- REQUIRED WORK -
Starting with the first line of the data below, copy each line up to and including the one containing "m.diffuse_color = (*rgb, 1)". Pictures stay out.
....
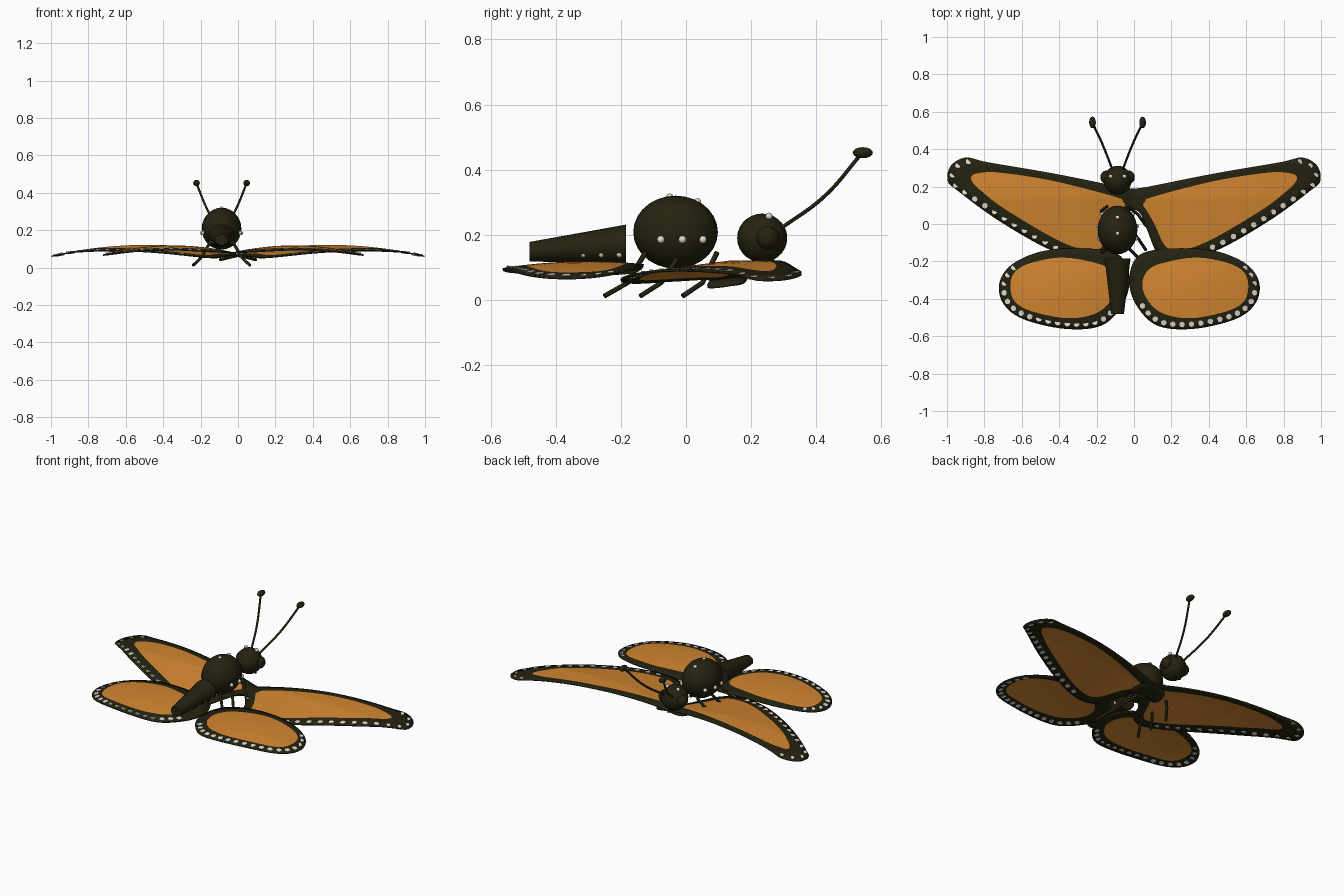
import bpy, bmesh, math
from mathutils import Vector, Matrix

if "Cube" in bpy.data.objects:
    bpy.data.objects.remove(bpy.data.objects["Cube"])


def material(name, rgb):
    m = bpy.data.materials.new(name)
    m.use_nodes = True
    m.diffuse_color = (*rgb, 1)
    bsdf = m.node_tree.nodes["Principled BSDF"]
    bsdf.inputs["Base Color"].default_value = (*rgb, 1)
    bsdf.inputs["Roughness"].default_value = 0.8
    return m


DARK = material("dark_olive", (0.018, 0.016, 0.005))
ORANGE = material("orange", (0.65, 0.24, 0.03))
WHITE = material("off_white", (0.72, 0.69, 0.63))
BODY_X = -0.088


def finish(name, bm, mats):
    bmesh.ops.recalc_face_normals(bm, faces=bm.faces)
    me = bpy.data.meshes.new(name)
    bm.to_mesh(me)
    bm.free()
    for m in mats:
        me.materials.append(m)
    ob = bpy.data.objects.new(name, me)
    bpy.context.collection.objects.link(ob)
    bpy.ops.object.select_all(action="DESELECT")
    ob.select_set(True)
    bpy.context.view_layer.objects.active = ob
    bpy.ops.object.shade_smooth_by_angle(angle=math.radians(40))
    return ob


def ellipsoid(name, loc, radii, mat=DARK, tilt=0, seg=28):
    bm = bmesh.new()
    bmesh.ops.create_uvsphere(bm, u_segments=seg, v_segments=seg // 2, radius=1)
    bm.transform(Matrix.Translation(loc) @ Matrix.Rotation(tilt, 4, "X")
                 @ Matrix.Diagonal((*radii, 1)))
    return finish(name, bm, [mat])


def tube(name, pts, radius, smooth=False):
    cu = bpy.data.curves.new(name, "CURVE")
    cu.dimensions = "3D"
    cu.bevel_depth = radius
    cu.bevel_resolution = 2
    cu.use_fill_caps = True
    sp = cu.splines.new("BEZIER" if smooth else "POLY")
    points = sp.bezier_points if smooth else sp.points
    points.add(len(pts) - 1)
    for p, co in zip(points, pts):
        if smooth:
            p.co = co
            p.handle_left_type = p.handle_right_type = "AUTO"
        else:
            p.co = (*co, 1)
    cu.materials.append(DARK)
    ob = bpy.data.objects.new(name, cu)
    bpy.context.collection.objects.link(ob)


def closed_spline(pts, steps=8):
    pts = [Vector(p) for p in pts]
    n, out = len(pts), []
    for i in range(n):
        a, b, c, d = (pts[(i + k) % n] for k in (-1, 0, 1, 2))
        for j in range(steps):
            t = j / steps
            out.append(0.5 * (2 * b + (c - a) * t + (2 * a - 5 * b + 4 * c - d) * t * t
                              + (3 * b - a - 3 * c + d) * t ** 3))
    return out


def wing(name, outer, inner, height, axis, side, dots, gap):
    """Dark border, orange panel and a row of pale spots; dots = first and last control point."""
    rim, panel = closed_spline(outer), closed_spline(inner)
    n = len(rim)
    mid = sum(panel, Vector((0, 0))) / n

    def place(p):
        return Vector((axis + side * (p.x - axis), p.y, height(p.x, p.y)))

    rings = [rim, [a.lerp(b, 0.5) for a, b in zip(rim, panel)]]
    rings += [[p.lerp(mid, k / 6) for p in panel] for k in range(6)]
    bm = bmesh.new()
    loops = [[bm.verts.new(place(p)) for p in ring] for ring in rings]
    for r in range(len(loops) - 1):
        for i in range(n):
            j = (i + 1) % n
            f = bm.faces.new((loops[r][i], loops[r][j], loops[r + 1][j], loops[r + 1][i]))
            f.material_index = int(r > 1)
    hub = bm.verts.new(place(mid))
    for i in range(n):
        bm.faces.new((loops[-1][i], loops[-1][(i + 1) % n], hub)).material_index = 1
    ob = finish(name, bm, [DARK, ORANGE])
    mod = ob.modifiers.new("thickness", "SOLIDIFY")
    mod.thickness = 0.007
    mod.offset = 0

    # spots along the border
    bm = bmesh.new()
    run, last = gap, None
    for i in range(dots[0] * 8, dots[1] * 8):
        for k in range(6):
            p = rim[i % n].lerp(rim[(i + 1) % n], k / 6)
            q = panel[i % n].lerp(panel[(i + 1) % n], k / 6)
            inward = (q - p).normalized()
            p = p + inward * min(0.026, (q - p).length * 0.5)
            run += (p - last).length if last else 0
            last = p
            if run >= gap:
                run = 0
                e = 0.01
                dx = place(p + Vector((e, 0))) - place(p - Vector((e, 0)))
                dy = place(p + Vector((0, e))) - place(p - Vector((0, e)))
                rot = dx.cross(dy).to_track_quat("Z", "Y").to_matrix().to_4x4()
                bmesh.ops.create_cone(bm, cap_ends=True, segments=10, radius1=0.015,
                                      radius2=0.015, depth=0.0095,
                                      matrix=Matrix.Translation(place(p)) @ rot)
    finish(name + "_spots", bm, [WHITE])


# Wings
fore_outer = [(-.08, .17), (.08, .2), (.43, .27), (.78, .33), (.9, .355), (.98, .31), (.995, .23),
              (.94, .176), (.72, .016), (.457, -.134), (.25, -.2), (.13, -.16), (.07, -.03),
              (.02, .07), (-.09, .07)]
fore_inner = [(.06, .12), (.1, .145), (.43, .23), (.72, .275), (.84, .27), (.87, .25), (.86, .22),
              (.82, .18), (.69, .08), (.41, -.085), (.25, -.14), (.17, -.12), (.11, 0),
              (.07, .07), (.05, .1)]
hind_outer = [(-.025, -.32), (0, -.2), (.08, -.145), (.27, -.13), (.457, -.15), (.607, -.22),
              (.67, -.32), (.645, -.43), (.537, -.51), (.32, -.56), (.13, -.545), (.02, -.445)]
hind_inner = [(.045, -.32), (.083, -.24), (.19, -.2), (.34, -.18), (.49, -.205), (.58, -.25),
              (.61, -.32), (.59, -.41), (.5, -.465), (.31, -.503), (.16, -.48), (.075, -.41)]


def fore_height(x, y):
    return 0.062 + 0.056 * (1 - ((x - 0.48) / 0.51) ** 2) - 0.13 * max(0, 0.14 - y)


def hind_height(x, y):
    return 0.065 + 0.05 * (1 - ((x - 0.3) / 0.38) ** 2) - 0.3 * (y + 0.3) ** 2


for side, label in ((1, "left"), (-1, "right")):
    wing(label + "_forewing", fore_outer, fore_inner, fore_height, 0, side, (4, 10), 0.06)
    wing(label + "_hindwing", hind_outer, hind_inner, hind_height, -0.025, side, (5, 11), 0.048)

# Body
ellipsoid("thorax", (BODY_X, -0.032, 0.208), (0.106, 0.13, 0.112))
ellipsoid("head", (BODY_X, 0.234, 0.19), (0.075, 0.077, 0.075))
bm = bmesh.new()
bmesh.ops.create_cone(bm, cap_ends=True, segments=28, radius1=0.06, radius2=0.03, depth=0.295)
bm.transform(Matrix.Rotation(math.radians(90), 4, "X"))
for v in bm.verts:
    back = v.co.y < 0
    v.co.x *= 1.15
    v.co += Vector((BODY_X, -0.3325, 0.148 if back else 0.171))
finish("abdomen", bm, [DARK])

# Features mirrored about the body
legs = [(0.095, 0.05, -0.01), (-0.015, -0.077, -0.14), (-0.125, -0.18, -0.25)]
for side, label in ((1, "left"), (-1, "right")):
    def at(x, y, z):
        return (BODY_X + side * x, y, z)

    ellipsoid(label + "_eye", at(0.06, 0.25, 0.19), (0.032, 0.036, 0.036), seg=20)
    tube(label + "_palp", [at(0.015, 0.255, 0.14), at(0.018, 0.272, 0.105)], 0.007)
    tube(label + "_antenna", [at(0.025, 0.285, 0.215), at(0.08, 0.425, 0.318),
                              at(0.134, 0.54, 0.45)], 0.006, True)
    ellipsoid(label + "_antenna_club", at(0.134, 0.543, 0.452), (0.018, 0.031, 0.017), seg=16)
    for i, (hip, knee, foot) in enumerate(legs):
        tube(f"{label}_leg_{i + 1}", [at(0.055, hip, 0.145), at(0.11, knee, 0.052),
                                      at(0.152, foot, 0.012)], 0.008)
    # pale beads on head, thorax and abdomen
    ellipsoid(label + "_head_bead", at(0.037, 0.255, 0.257), [0.011] * 3, WHITE, seg=12)
    for i, y in enumerate((-0.077, -0.011, 0.052)):
        x = 0.104 * math.sqrt(1 - ((y + 0.032) / 0.13) ** 2)
        ellipsoid(f"{label}_thorax_bead_{i + 1}", at(x, y, 0.185), [0.012] * 3, WHITE, seg=12)
    for i, y in enumerate((-0.205, -0.26, -0.315)):
        ellipsoid(f"{label}_abdomen_bead_{i + 1}", at(0.05 + 0.11 * (y + 0.205), y, 0.141),
                  [0.011] * 3, WHITE, seg=12)
for i, (y, z) in enumerate(((0.035, 0.302), (-0.05, 0.316))):
    ellipsoid(f"top_bead_{i + 1}", (BODY_X, y, z), [0.011] * 3, WHITE, seg=12)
....
- REPLY -
import bpy, bmesh, math
from mathutils import Vector, Matrix

if "Cube" in bpy.data.objects:
    bpy.data.objects.remove(bpy.data.objects["Cube"])


def material(name, rgb):
    m = bpy.data.materials.new(name)
    m.use_nodes = True
    m.diffuse_color = (*rgb, 1)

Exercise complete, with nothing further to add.